START The input

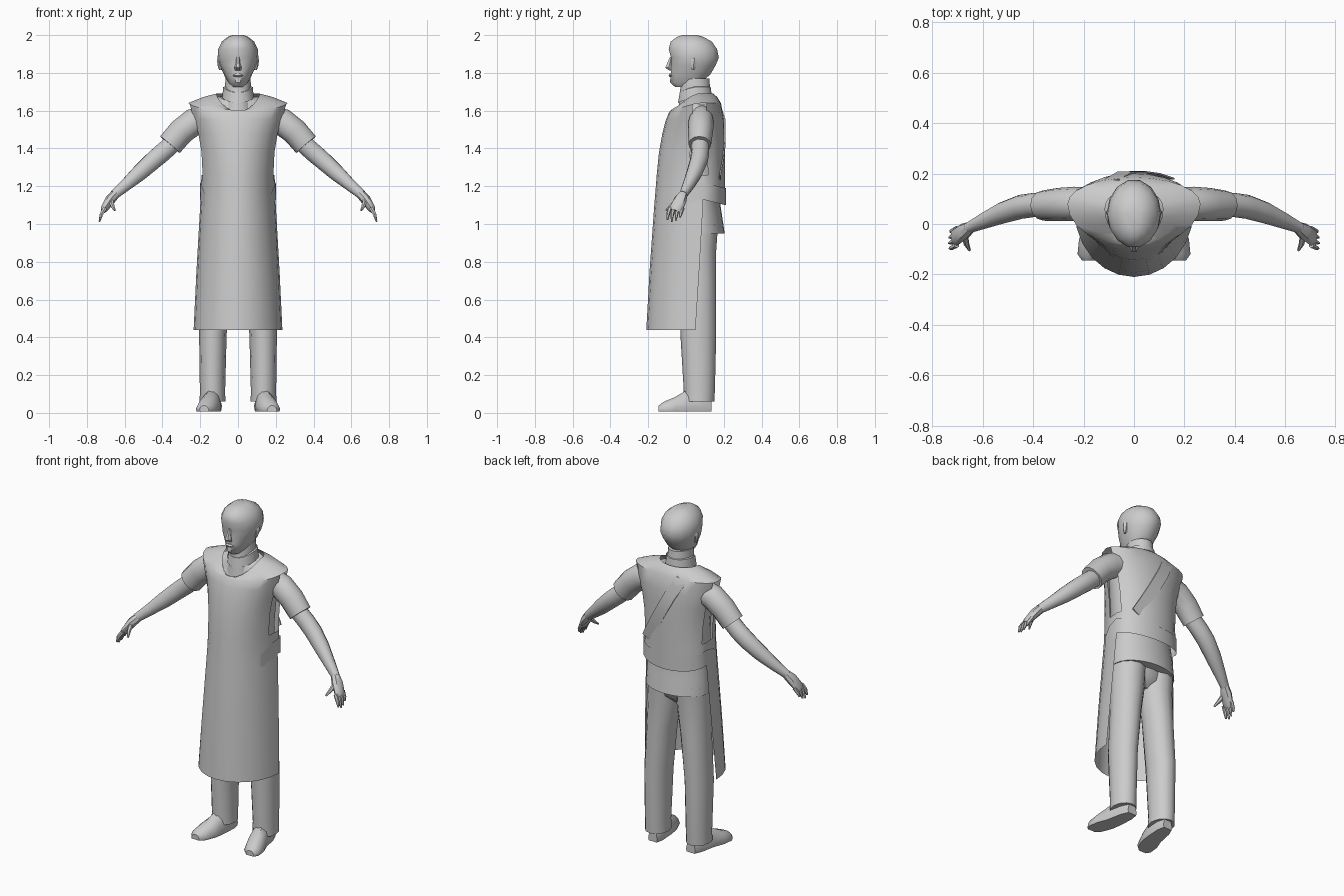
import bpy, bmesh, math
from mathutils import Vector

grey = bpy.data.materials.new("light_grey")
grey.diffuse_color = (0.6, 0.6, 0.6, 1)


def loft(name, rings, caps=True, skip=None, mirror=False, angle=40):
    """Skin a list of equal closed rings; skip(row, column) leaves a face out."""
    bm = bmesh.new()
    rows = [[bm.verts.new(p) for p in r] for r in rings]
    n = len(rows[0])
    for i in range(len(rows) - 1):
        for j in range(n):
            if skip and skip(i, j):
                continue
            k = (j + 1) % n
            bm.faces.new((rows[i][j], rows[i][k], rows[i + 1][k], rows[i + 1][j]))
    if caps:
        bm.faces.new(rows[0][::-1])
        bm.faces.new(rows[-1])
    bmesh.ops.delete(bm, geom=[v for v in bm.verts if not v.link_faces], context='VERTS')
    bmesh.ops.recalc_face_normals(bm, faces=bm.faces)
    me = bpy.data.meshes.new(name)
    bm.to_mesh(me)
    bm.free()
    me.materials.append(grey)
    ob = bpy.data.objects.new(name, me)
    bpy.context.collection.objects.link(ob)
    bpy.ops.object.select_all(action='DESELECT')
    bpy.context.view_layer.objects.active = ob
    ob.select_set(True)
    bpy.ops.object.shade_smooth_by_angle(angle=math.radians(angle))
    if mirror:
        ob.modifiers.new("mirror", 'MIRROR').use_mirror_merge = False
    return ob


def egg(z, w, yf, yb, ym=None, n=24, dip=0, cx=0, grow=0):
    """Level ring with separate front and back depth; dip lowers its front."""
    ym = (yf + yb) / 2 if ym is None else ym
    pts = []
    for j in range(n):
        t = 2 * math.pi * j / n
        s, c = math.sin(t), math.cos(t)
        depth = (yb - ym if s > 0 else ym - yf) + grow
        pts.append((cx + (w + grow) * c, ym + depth * s, z - dip * max(0, -s) ** 1.5))
    return pts


def tube(name, stations, n=10, mirror=True):
    """Tube through (x, y, z, half width across, half height)."""
    ps = [Vector(s[:3]) for s in stations]
    rings = []
    for i, s in enumerate(stations):
        d = (ps[min(i + 1, len(ps) - 1)] - ps[max(i - 1, 0)]).normalized()
        u = (Vector((0, 1, 0)) - d * d.y).normalized()
        v = d.cross(u)
        rings.append([ps[i] + u * s[3] * math.cos(2 * math.pi * j / n)
                      + v * s[4] * math.sin(2 * math.pi * j / n) for j in range(n)])
    return loft(name, rings, mirror=mirror)


# Head, nose, neck and collar
head = [(1.725, .035, -.06, .03), (1.75, .055, -.088, .08), (1.79, .074, -.084, .13),
        (1.84, .098, -.083, .16), (1.88, .108, -.082, .177), (1.925, .105, -.095, .168),
        (1.965, .086, -.085, .14), (1.99, .055, -.05, .095), (2.0, .03, -.02, .06)]
loft("head", [egg(z, w, a, b, .04, 14) for z, w, a, b in head])
nose = [(1.812, .016, -.09, -.07), (1.828, .019, -.113, -.07),
        (1.85, .012, -.102, -.07), (1.885, .008, -.086, -.07)]
loft("nose", [egg(z, w, a, b, n=6) for z, w, a, b in nose])
loft("lips", [egg(z, w, a, -.06, n=8) for z, w, a in
              [(1.778, .018, -.085), (1.786, .028, -.092), (1.796, .016, -.088)]])
for s in (-1, 1):
    loft("ear", [egg(z, w, a, b, n=6, cx=s * .094) for z, w, a, b in
                 [(1.815, .006, .03, .045), (1.84, .014, .025, .055), (1.87, .018, .025, .065),
                  (1.885, .010, .035, .055)]])
loft("neck", [egg(z, w, a, b, n=14) for z, w, a, b in
              [(1.58, .09, -.05, .15), (1.66, .074, -.035, .135), (1.77, .066, -.03, .125)]])
loft("collar", [egg(z, w, a, b, n=14, dip=.03) for z, w, a, b in
                [(1.67, .084, -.045, .14), (1.725, .078, -.035, .133),
                 (1.728, .07, -.028, .126), (1.68, .07, -.028, .126)]], caps=False)

# Shirt body with a loose lower hem
shirt = [(.95, .195, -.02, .205), (1.05, .19, -.05, .19), (1.15, .18, -.08, .175),
         (1.3, .175, -.1, .185), (1.45, .19, -.09, .19), (1.56, .215, -.06, .185),
         (1.63, .19, -.03, .165), (1.675, .1, -.025, .14)]
loft("shirt", [egg(z, w, a, b, .07, dip=.03 if z > 1.6 else 0) for z, w, a, b in shirt])

# Apron: open-backed skirt, bodice with armholes and scooped neckline
apron = [(.44, .235, -.21, .2, .05, 0), (.75, .22, -.193, .2, .07, 0),
         (1.1, .2, -.168, .2, .09, 0), (1.17, .196, -.162, .206, .09, 0),
         (1.26, .194, -.155, .206, .085, 0), (1.38, .2, -.143, .206, .08, 0),
         (1.48, .217, -.125, .205, .08, 0), (1.56, .243, -.107, .2, .08, .01),
         (1.64, .264, -.09, .185, .08, .05), (1.672, .185, -.08, .165, .07, .07),
         (1.69, .115, -.068, .145, .06, .095)]


def apron_gap(i, j):
    if i < 3:
        return j < 12
    return 4 <= i <= 7 and j in (0, 11, 23, 12)


loft("apron", [egg(z, w, a, b, m, dip=d) for z, w, a, b, m, d in apron],
     caps=False, skip=apron_gap)

# Waistband round the back, rising at the sides
belt = []
for z, g in ((1.10, .005), (1.19, .005)):
    r = egg(z, .196, -.162, .206, .09, grow=g)
    belt.append([(x, y, q + .03 * (1 - abs((y - .09) / .12)) if y > .0 else q - .03)
                 for x, y, q in r])
loft("waistband", belt, caps=False, skip=lambda i, j: 14 <= j < 22)

# Wrapped back panel edge running from one shoulder to the opposite waist
a, b = Vector((-.09, .183, 1.64)), Vector((.13, .19, 1.24))
strip = []
for k in range(5):
    p = a.lerp(b, k / 4)
    back = .08 + .127 * math.sqrt(1 - (p.x / .21) ** 2) - (.022 if k == 0 else 0)
    strip.append([(p.x + e * .03, back + h, p.z + e * .016)
                  for e, h in ((-1, -.004), (1, -.004), (1, .003), (-1, .003))])
loft("back_strap", strip)

# Sleeves and arms
tube("sleeve", [(.17, .085, 1.56, .06, .07), (.235, .08, 1.54, .068, .072),
                (.30, .077, 1.49, .066, .07), (.36, .073, 1.42, .06, .068)], 12)
tube("arm", [(.33, .075, 1.44, .048, .05), (.40, .075, 1.378, .048, .052),
             (.45, .068, 1.335, .048, .05), (.52, .045, 1.272, .043, .045),
             (.59, .015, 1.21, .033, .034), (.655, -.015, 1.155, .022, .026)])
tube("palm", [(.648, -.012, 1.16, .022, .025), (.675, -.03, 1.13, .034, .027),
              (.708, -.052, 1.08, .036, .02), (.714, -.057, 1.068, .03, .014)], 8)
for k in range(4):
    y = -.09 + k * .022
    drop = (.01, 0, .006, .022)[k]
    tube("finger", [(.703, y + .006, 1.085, .011, .012),
                    (.722, y - .004, 1.055, .010, .011),
                    (.734 - drop * .3, y - .008, 1.012 + drop, .004, .005)], 6)
tube("thumb", [(.672, -.045, 1.125, .014, .014), (.664, -.08, 1.095, .011, .011),
               (.652, -.105, 1.072, .005, .005)], 6)

# Trousers
leg = [(.06, .135, .068, -.012, .15), (.12, .135, .067, -.012, .153),
       (.42, .133, .073, -.03, .16), (.7, .112, .082, -.03, .16),
       (.86, .098, .094, -.03, .16), (1.0, .095, .095, -.03, .17)]
loft("trouser_leg", [egg(z, w, a, b, n=12, cx=c) for z, c, w, a, b in leg], mirror=True)
loft("trouser_seat", [egg(z, w, a, b, n=16) for z, w, a, b in
                      [(.86, .03, .02, .1), (.9, .13, -.02, .145), (1.0, .18, -.03, .165)]])

# Shoes: cross-sections from heel to toe, turned slightly outwards
shoe = [(.135, .125, .03, .07), (.09, .13, .045, .11), (.0, .142, .052, .11),
        (-.06, .158, .06, .075), (-.12, .174, .05, .05), (-.145, .18, .026, .03)]
rings = []
for y, cx, w, top in shoe:
    rings.append([(cx + w * u, y, .008 + top * v) for u, v in
                  ((-.9, 0), (.9, 0), (1, .25), (.75, .75), (.3, 1),
                   (-.3, 1), (-.75, .75), (-1, .25))])
loft("shoe", rings, mirror=True)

END The input

▸ Exercise requirements: Find how many lines in the records contain the string "Vector", then give the number alone.

▸ Result of this exercise: 4